TO DO:
The lines from the beginning of the records below through the one holding "rings.append([bm.verts.new((centre[0] + rx" are to be copied exactly; leave the pictures out.

[Data items]
====

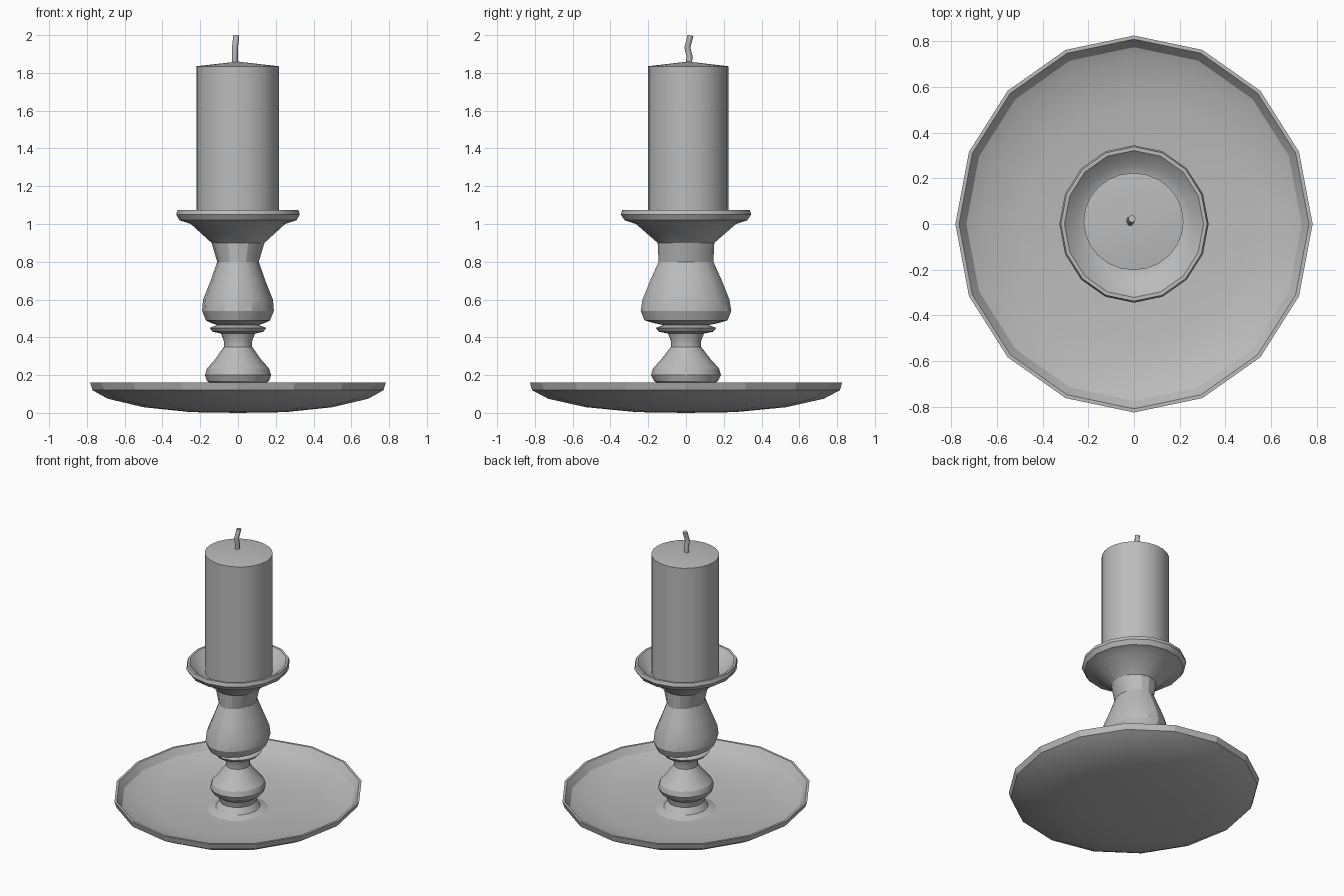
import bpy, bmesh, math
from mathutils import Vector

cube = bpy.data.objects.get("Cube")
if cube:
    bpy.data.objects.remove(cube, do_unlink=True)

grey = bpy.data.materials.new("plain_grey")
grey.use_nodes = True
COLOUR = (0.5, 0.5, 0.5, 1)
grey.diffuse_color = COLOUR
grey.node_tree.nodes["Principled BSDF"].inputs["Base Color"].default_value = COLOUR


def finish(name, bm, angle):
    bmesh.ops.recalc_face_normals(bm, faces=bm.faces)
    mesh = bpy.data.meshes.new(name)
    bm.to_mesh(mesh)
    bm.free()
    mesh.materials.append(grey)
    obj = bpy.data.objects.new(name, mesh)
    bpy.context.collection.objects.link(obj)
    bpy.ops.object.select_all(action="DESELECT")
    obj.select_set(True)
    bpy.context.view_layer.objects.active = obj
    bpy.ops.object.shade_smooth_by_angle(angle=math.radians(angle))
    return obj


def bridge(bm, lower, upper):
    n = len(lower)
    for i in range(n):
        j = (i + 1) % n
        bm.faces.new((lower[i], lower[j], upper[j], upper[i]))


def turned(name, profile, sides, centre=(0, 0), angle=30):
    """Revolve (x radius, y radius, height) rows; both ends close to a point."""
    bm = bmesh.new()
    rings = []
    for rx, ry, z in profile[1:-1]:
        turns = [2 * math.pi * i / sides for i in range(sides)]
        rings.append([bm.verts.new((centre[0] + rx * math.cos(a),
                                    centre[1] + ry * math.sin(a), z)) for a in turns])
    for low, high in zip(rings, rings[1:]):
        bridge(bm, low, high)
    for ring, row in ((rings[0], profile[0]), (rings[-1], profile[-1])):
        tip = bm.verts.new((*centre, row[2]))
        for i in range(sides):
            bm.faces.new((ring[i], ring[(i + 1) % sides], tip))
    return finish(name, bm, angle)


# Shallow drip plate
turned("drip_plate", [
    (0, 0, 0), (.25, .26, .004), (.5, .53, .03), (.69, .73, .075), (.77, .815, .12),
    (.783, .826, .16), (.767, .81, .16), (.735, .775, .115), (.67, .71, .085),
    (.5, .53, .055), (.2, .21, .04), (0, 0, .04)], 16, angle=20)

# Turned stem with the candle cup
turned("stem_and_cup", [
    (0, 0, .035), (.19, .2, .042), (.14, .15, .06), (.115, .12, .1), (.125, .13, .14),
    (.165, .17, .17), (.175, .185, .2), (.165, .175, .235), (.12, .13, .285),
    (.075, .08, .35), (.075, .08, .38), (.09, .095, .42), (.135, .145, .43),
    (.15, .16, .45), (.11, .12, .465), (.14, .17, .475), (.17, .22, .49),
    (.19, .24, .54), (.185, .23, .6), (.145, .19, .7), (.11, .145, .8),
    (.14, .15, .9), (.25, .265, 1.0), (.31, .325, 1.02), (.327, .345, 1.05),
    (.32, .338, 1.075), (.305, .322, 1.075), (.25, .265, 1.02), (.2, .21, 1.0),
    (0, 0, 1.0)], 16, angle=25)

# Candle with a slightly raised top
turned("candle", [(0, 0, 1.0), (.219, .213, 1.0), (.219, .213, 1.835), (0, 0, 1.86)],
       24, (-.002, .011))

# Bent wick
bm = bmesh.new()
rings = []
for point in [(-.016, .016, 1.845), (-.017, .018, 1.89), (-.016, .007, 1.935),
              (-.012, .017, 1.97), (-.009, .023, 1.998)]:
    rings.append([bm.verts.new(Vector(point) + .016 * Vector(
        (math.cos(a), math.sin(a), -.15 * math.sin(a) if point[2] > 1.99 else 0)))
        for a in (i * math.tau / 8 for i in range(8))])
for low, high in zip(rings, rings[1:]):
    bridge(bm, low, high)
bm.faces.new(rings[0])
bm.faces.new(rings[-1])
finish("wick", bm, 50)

====

YOUR SOLUTION:
import bpy, bmesh, math
from mathutils import Vector

cube = bpy.data.objects.get("Cube")
if cube:
    bpy.data.objects.remove(cube, do_unlink=True)

grey = bpy.data.materials.new("plain_grey")
grey.use_nodes = True
COLOUR = (0.5, 0.5, 0.5, 1)
grey.diffuse_color = COLOUR
grey.node_tree.nodes["Principled BSDF"].inputs["Base Color"].default_value = COLOUR


def finish(name, bm, angle):
    bmesh.ops.recalc_face_normals(bm, faces=bm.faces)
    mesh = bpy.data.meshes.new(name)
    bm.to_mesh(mesh)
    bm.free()
    mesh.materials.append(grey)
    obj = bpy.data.objects.new(name, mesh)
    bpy.context.collection.objects.link(obj)
    bpy.ops.object.select_all(action="DESELECT")
    obj.select_set(True)
    bpy.context.view_layer.objects.active = obj
    bpy.ops.object.shade_smooth_by_angle(angle=math.radians(angle))
    return obj


def bridge(bm, lower, upper):
    n = len(lower)
    for i in range(n):
        j = (i + 1) % n
        bm.faces.new((lower[i], lower[j], upper[j], upper[i]))


def turned(name, profile, sides, centre=(0, 0), angle=30):
    """Revolve (x radius, y radius, height) rows; both ends close to a point."""
    bm = bmesh.new()
    rings = []
    for rx, ry, z in profile[1:-1]:
        turns = [2 * math.pi * i / sides for i in range(sides)]
        rings.append([bm.verts.new((centre[0] + rx * math.cos(a),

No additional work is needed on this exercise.